The partnership is now actively at work securing the capital needed to fund the planned expansion, which includes a new pedestrian village to be built upon private land adjacent to the current Bear Valley Lodge, with retail, dining and plans for up to 350 residential units, as well as the installation of a new 1.5-mile high-speed chairlift that would link the village at 7,100 feet of elevation to the ski area at Koala Rocks at 8,200 feet, several new ski runs for all abilities returning to the village, employee housing and mountain top dining. An outdoor amphitheater for summer activities is proposed next to the base terminal of the Village Lift.

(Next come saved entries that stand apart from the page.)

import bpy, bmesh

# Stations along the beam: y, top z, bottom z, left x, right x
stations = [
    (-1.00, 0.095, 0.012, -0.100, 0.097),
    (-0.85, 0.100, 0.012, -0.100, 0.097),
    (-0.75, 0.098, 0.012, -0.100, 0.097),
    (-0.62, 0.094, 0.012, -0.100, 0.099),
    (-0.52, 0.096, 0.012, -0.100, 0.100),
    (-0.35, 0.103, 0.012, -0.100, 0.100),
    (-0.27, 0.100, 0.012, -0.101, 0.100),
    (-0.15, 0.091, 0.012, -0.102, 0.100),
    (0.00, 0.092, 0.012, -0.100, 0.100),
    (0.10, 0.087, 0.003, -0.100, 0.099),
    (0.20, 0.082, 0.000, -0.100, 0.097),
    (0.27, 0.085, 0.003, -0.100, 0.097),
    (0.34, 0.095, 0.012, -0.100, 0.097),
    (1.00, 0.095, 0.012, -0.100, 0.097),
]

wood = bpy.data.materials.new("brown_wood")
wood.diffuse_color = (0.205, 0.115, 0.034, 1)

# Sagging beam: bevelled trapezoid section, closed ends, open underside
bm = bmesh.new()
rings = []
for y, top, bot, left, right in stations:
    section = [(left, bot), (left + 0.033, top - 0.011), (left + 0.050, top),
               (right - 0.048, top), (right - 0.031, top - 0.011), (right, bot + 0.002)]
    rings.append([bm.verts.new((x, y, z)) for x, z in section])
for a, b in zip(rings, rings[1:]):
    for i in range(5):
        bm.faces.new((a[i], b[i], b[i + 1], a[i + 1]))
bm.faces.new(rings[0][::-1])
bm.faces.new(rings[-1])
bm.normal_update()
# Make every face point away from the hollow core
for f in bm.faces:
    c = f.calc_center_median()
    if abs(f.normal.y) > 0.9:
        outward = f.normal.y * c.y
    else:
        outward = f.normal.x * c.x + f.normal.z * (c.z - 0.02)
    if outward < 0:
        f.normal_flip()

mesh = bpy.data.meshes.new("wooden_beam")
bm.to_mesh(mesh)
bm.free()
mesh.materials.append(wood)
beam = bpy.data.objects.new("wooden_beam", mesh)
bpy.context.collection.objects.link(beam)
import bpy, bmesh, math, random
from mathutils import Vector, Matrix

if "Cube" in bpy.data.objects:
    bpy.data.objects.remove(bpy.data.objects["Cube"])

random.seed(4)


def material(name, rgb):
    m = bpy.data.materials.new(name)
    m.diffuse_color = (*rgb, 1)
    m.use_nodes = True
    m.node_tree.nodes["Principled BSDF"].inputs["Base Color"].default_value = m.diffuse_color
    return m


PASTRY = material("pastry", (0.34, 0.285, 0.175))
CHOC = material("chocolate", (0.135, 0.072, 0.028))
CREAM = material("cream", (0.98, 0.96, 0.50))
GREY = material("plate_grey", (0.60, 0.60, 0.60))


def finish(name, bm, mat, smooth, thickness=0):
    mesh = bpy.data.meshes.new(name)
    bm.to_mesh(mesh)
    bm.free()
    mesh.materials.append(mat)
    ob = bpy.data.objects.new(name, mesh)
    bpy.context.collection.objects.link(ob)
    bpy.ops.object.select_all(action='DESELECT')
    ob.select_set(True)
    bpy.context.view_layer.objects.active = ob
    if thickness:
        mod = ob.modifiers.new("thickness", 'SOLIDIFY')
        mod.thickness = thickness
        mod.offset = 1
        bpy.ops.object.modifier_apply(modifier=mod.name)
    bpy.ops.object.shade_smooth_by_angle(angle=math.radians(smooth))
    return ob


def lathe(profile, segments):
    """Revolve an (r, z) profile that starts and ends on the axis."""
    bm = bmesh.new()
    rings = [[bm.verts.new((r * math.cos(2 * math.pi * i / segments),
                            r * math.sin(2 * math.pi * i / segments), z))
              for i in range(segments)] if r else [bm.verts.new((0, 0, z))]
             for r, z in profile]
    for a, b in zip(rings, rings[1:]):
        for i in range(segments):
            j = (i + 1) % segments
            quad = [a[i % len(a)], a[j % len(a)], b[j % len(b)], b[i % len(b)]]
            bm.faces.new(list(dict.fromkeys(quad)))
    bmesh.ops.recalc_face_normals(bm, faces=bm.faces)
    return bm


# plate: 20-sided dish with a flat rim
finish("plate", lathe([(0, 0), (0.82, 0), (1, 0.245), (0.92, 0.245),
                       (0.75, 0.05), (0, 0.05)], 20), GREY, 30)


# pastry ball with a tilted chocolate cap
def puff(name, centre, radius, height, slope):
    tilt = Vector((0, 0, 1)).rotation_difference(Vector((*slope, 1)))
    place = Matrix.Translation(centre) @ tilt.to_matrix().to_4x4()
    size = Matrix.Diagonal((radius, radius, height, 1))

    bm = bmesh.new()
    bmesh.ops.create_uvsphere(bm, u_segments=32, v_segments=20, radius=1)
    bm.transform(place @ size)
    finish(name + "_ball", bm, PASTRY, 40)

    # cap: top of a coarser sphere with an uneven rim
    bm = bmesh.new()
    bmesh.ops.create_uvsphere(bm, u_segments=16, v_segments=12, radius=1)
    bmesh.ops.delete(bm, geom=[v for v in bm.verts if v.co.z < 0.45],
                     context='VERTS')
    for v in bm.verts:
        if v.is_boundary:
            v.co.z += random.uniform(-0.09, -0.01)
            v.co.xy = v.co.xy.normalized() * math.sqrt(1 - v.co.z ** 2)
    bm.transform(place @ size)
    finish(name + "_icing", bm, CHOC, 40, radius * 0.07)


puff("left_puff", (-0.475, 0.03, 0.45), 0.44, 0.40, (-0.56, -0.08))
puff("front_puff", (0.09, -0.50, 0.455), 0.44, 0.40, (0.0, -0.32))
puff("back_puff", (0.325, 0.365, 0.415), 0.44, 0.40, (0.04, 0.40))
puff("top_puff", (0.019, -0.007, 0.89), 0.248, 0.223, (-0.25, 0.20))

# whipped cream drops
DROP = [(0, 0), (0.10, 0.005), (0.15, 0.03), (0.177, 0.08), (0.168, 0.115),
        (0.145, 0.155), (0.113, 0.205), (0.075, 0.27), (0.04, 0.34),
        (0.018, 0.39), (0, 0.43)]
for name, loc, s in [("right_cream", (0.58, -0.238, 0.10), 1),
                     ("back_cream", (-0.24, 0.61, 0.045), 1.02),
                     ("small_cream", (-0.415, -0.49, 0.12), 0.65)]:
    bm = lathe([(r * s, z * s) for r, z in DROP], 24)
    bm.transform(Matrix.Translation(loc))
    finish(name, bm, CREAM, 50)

“I don’t see the future expansion as changing anything about the unique mountain village living experience that Bear Valley families now enjoy,” said Terry Woodrow, an Alpine County Supervisor. “In addition, it will introduce more families to the area and will help expand economic opportunities in our region. The community is pleased that the Bear Valley ownership group pursued this long regulatory process through to completion and we are looking forward to the future expansion and redevelopment.”

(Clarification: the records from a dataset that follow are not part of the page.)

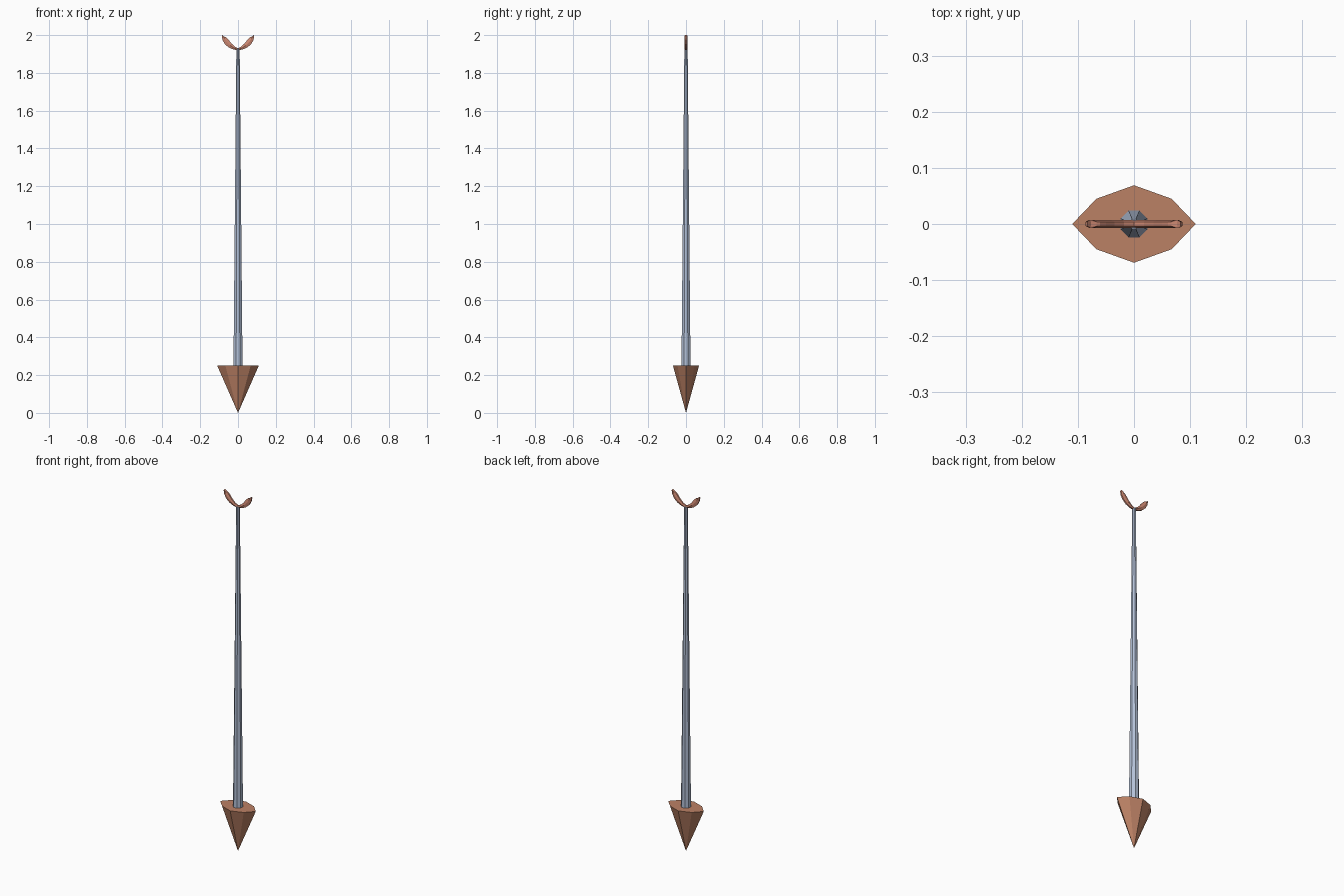
import bpy, bmesh, math

if "Cube" in bpy.data.objects:
    bpy.data.objects.remove(bpy.data.objects["Cube"])


def material(name, color):
    m = bpy.data.materials.new(name)
    m.diffuse_color = color
    m.use_nodes = True
    m.node_tree.nodes["Principled BSDF"].inputs["Base Color"].default_value = m.diffuse_color
    return m


def loft(name, rings, mat):
    """Join rings of equal point count; a one-point ring makes a tip."""
    bm = bmesh.new()
    vr = [[bm.verts.new(p) for p in r] for r in rings]
    for a, b in zip(vr, vr[1:]):
        n = max(len(a), len(b))
        for i in range(n):
            j = (i + 1) % n
            if len(a) == 1:
                bm.faces.new((a[0], b[j], b[i]))
            else:
                bm.faces.new((a[i], a[j], b[j], b[i]))
    for r in (vr[0], vr[-1]):
        if len(r) > 2:
            bm.faces.new(r)
    bmesh.ops.recalc_face_normals(bm, faces=bm.faces)
    me = bpy.data.meshes.new(name)
    bm.to_mesh(me)
    bm.free()
    me.materials.append(mat)
    ob = bpy.data.objects.new(name, me)
    bpy.context.collection.objects.link(ob)
    return ob


def octagon(r, z):
    return [(r * math.cos(math.radians(22.5 + 45 * i)),
             r * math.sin(math.radians(22.5 + 45 * i)), z) for i in range(8)]


copper = material("copper", (0.50, 0.22, 0.13, 1))
red_copper = material("red_copper", (0.62, 0.25, 0.17, 1))
steel = material("steel", (0.45, 0.53, 0.68, 1))

# Flattened eight-sided point
outline = [(0.11, 0), (0.067, 0.045), (0, 0.069), (-0.067, 0.045),
           (-0.11, 0), (-0.067, -0.045), (0, -0.069), (0.067, -0.045)]
loft("spear_point", [[(0, 0, 0)], [(x, y, 0.25) for x, y in outline]], copper)

# Tapered shaft
loft("shaft", [octagon(0.026, 0.24), octagon(0.0095, 1.928)], steel)

# Curved fork: outer and inner edge of one arm, mirrored across x
stations = [((0, 1.92), (0, 1.931)), ((0.025, 1.924), (0.018, 1.940)),
            ((0.05, 1.935), (0.035, 1.956)), ((0.07, 1.953), (0.050, 1.975)),
            ((0.082, 1.974), (0.061, 1.987)), ((0.086, 1.995), (0.067, 1.990)),
            ((0.083, 2.0), (0.077, 1.993))]
rings = []
for (ox, oz), (ix, iz) in stations:
    cx, cz = (ox + ix) / 2, (oz + iz) / 2
    rings.append([(ox, -0.004, oz), (cx, -0.0075, cz), (ix, -0.004, iz),
                  (ix, 0.004, iz), (cx, 0.0075, cz), (ox, 0.004, oz)])
mirrored = [[(-x, y, z) for x, y, z in r] for r in reversed(rings[1:])]
loft("fork", mirrored + rings, red_copper)
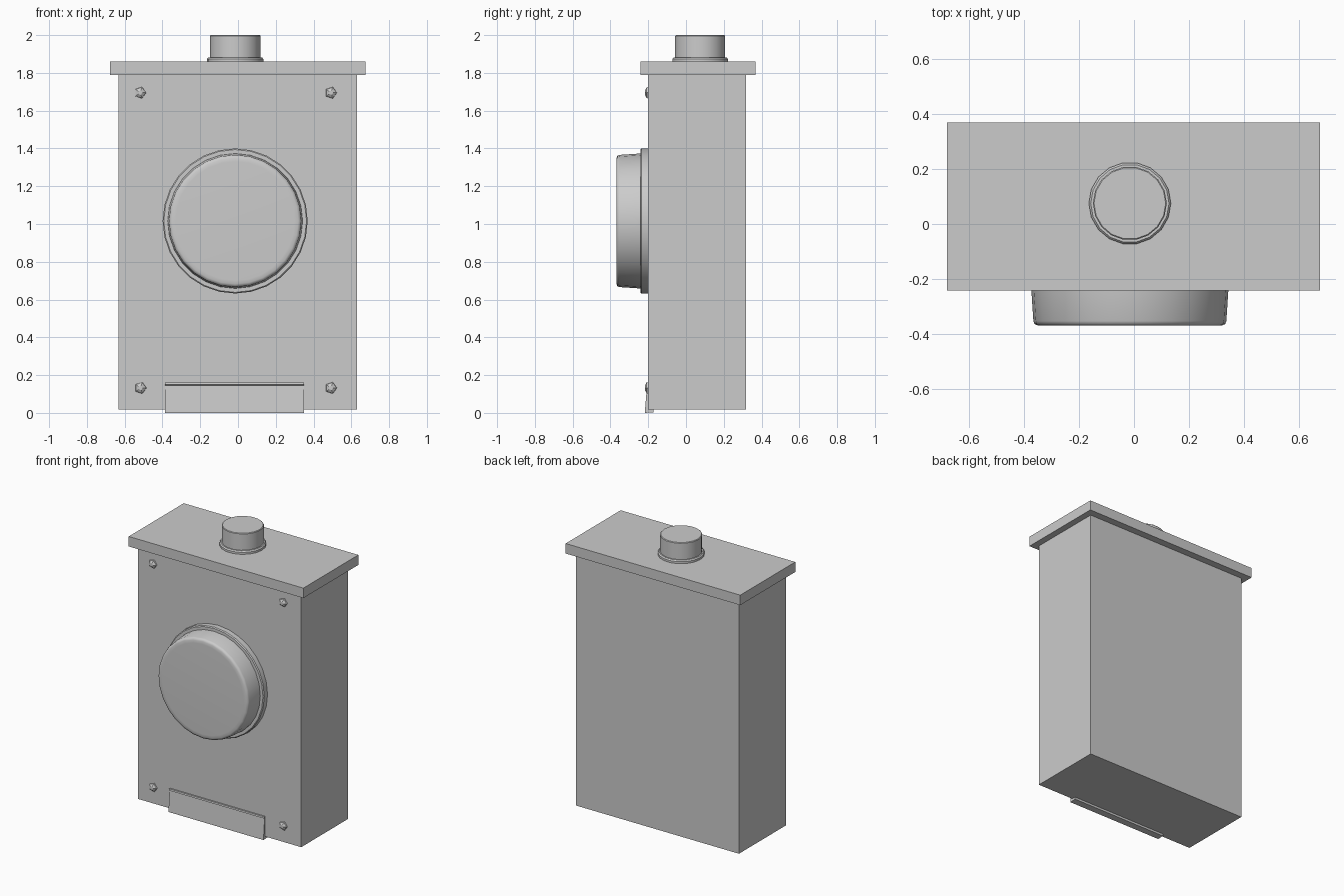
import bpy, bmesh, math
from mathutils import Matrix

if "Cube" in bpy.data.objects:
    bpy.data.objects.remove(bpy.data.objects["Cube"])


def finish(name, bm, smooth=None):
    bmesh.ops.recalc_face_normals(bm, faces=bm.faces)
    mesh = bpy.data.meshes.new(name)
    bm.to_mesh(mesh)
    bm.free()
    ob = bpy.data.objects.new(name, mesh)
    bpy.context.collection.objects.link(ob)
    if smooth:
        bpy.ops.object.select_all(action='DESELECT')
        ob.select_set(True)
        bpy.context.view_layer.objects.active = ob
        bpy.ops.object.shade_smooth_by_angle(angle=math.radians(smooth))
    return ob


def box(name, x0, x1, y0, y1, z0, z1):
    bm = bmesh.new()
    bmesh.ops.create_cube(bm, size=1)
    for v in bm.verts:
        v.co = ((x0 + x1) / 2 + v.co.x * (x1 - x0),
                (y0 + y1) / 2 + v.co.y * (y1 - y0),
                (z0 + z1) / 2 + v.co.z * (z1 - z0))
    return finish(name, bm)


def lathe(name, profile, sides, loc, forward=False, smooth=None):
    """Stack of (radius, height) rings capped at both ends; forward points it along -y."""
    bm = bmesh.new()
    rings = [[bm.verts.new((r * math.cos(2 * math.pi * i / sides),
                            r * math.sin(2 * math.pi * i / sides), h))
              for i in range(sides)] for r, h in profile]
    for a, b in zip(rings, rings[1:]):
        for i in range(sides):
            j = (i + 1) % sides
            bm.faces.new((a[i], a[j], b[j], b[i]))
    bm.faces.new(rings[0])
    bm.faces.new(rings[-1])
    m = Matrix.Translation(loc)
    if forward:
        m = m @ Matrix.Rotation(math.pi / 2, 4, 'X')
    bm.transform(m)
    return finish(name, bm, smooth)


# Cabinet and overhanging lid
box("cabinet", -0.633, 0.63, -0.2, 0.318, 0.018, 1.795)
box("lid", -0.678, 0.675, -0.241, 0.368, 1.79, 1.86)

# Round gauge: mounting ring and domed-edge cover
gauge = (-0.015, -0.2, 1.016)
lathe("gauge_ring", [(0.384, -0.01), (0.384, 0.036), (0.378, 0.042), (0.35, 0.042)],
      28, gauge, True, 40)
lathe("gauge_cover", [(0.358, 0.03), (0.35, 0.152), (0.346, 0.163),
                      (0.334, 0.168), (0.315, 0.169)], 28, gauge, True, 50)

# Conduit hub on the lid
hub = (-0.015, 0.075, 1.86)
lathe("hub_flange", [(0.149, -0.01), (0.149, 0.014), (0.142, 0.022), (0.125, 0.022)],
      18, hub, False, 40)
lathe("hub_pipe", [(0.134, 0.01), (0.134, 0.136), (0.13, 0.14), (0.12, 0.14)],
      18, hub, False, 40)

# Corner screws
for i, (x, z) in enumerate([(-0.518, 1.695), (0.492, 1.695),
                            (-0.516, 0.132), (0.492, 0.132)]):
    lathe(f"screw_{i + 1}", [(0.033, -0.005), (0.03, 0.008), (0.012, 0.018)],
          5, (x, -0.2, z), True)

# Sloping latch strip along the bottom front edge
bm = bmesh.new()
profile = [(-0.19, 0.16), (-0.212, 0.16), (-0.214, 0.149), (-0.206, 0.146),
           (-0.218, 0.006), (-0.218, 0.0), (-0.172, 0.003), (-0.172, 0.03)]
face = bm.faces.new([bm.verts.new((-0.386, y, z)) for y, z in profile])
ext = bmesh.ops.extrude_face_region(bm, geom=[face])
bmesh.ops.translate(bm, vec=(0.736, 0, 0),
                    verts=[g for g in ext["geom"] if isinstance(g, bmesh.types.BMVert)])
finish("latch_strip", bm)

The town of Bear Valley is not currently connected to the ski area by a ski lift. Instead, residents and guests either drive or take a ski area shuttle bus to the ski area’s day lodge. In addition to the proposed new Bear Valley Village, the proposed new ski trails would also access Bear Valley roads from various locations along the western, northern, and eastern boundaries of the town, thus providing ski-in/ski-out access to much of the town. Because the Village Lift would access the top of the mountain, requiring passengers to ski or snowboard down to the day lodge, those needing equipment or beginner lessons would still need to ride or drive to the ski area from town. The ski area therefore expects to continue providing a shuttle bus service.
“We’re quite confident that we will secure funding for the expansion,” noted Finch. “Bear Valley represents one of the last great development opportunities in the Sierra. It is the closest multi-facet resort to many of the residents of the Bay Area, and will forever feel uncrowded and unspoiled. Completing all these entitlements is a huge accomplishment but it is just the start. Any meaningful next steps will require a great deal of capital and we want to build on our current momentum.”
Finch also noted that he is seeing positive change in the local and national real estate market after several years of depressed pricing and sales. “While we are still some ways away from a total recovery, the movement is finally in the right direction,” he said.
“Alpine County is one of those truly special places in the Sierra and among its greatest assets are two of the best ski resorts in California,” stated Michael Berry, longtime CEO of Kirkwood and now President of the National Ski Area Association (NSAA). “I see Bear Valley Mountain as one those rare gems that with a caring group of investors can pursue a renovation and expansion plan that will create a truly unique destination…a place where families can gather and enjoy a spectacular mountain resort summer and winter.”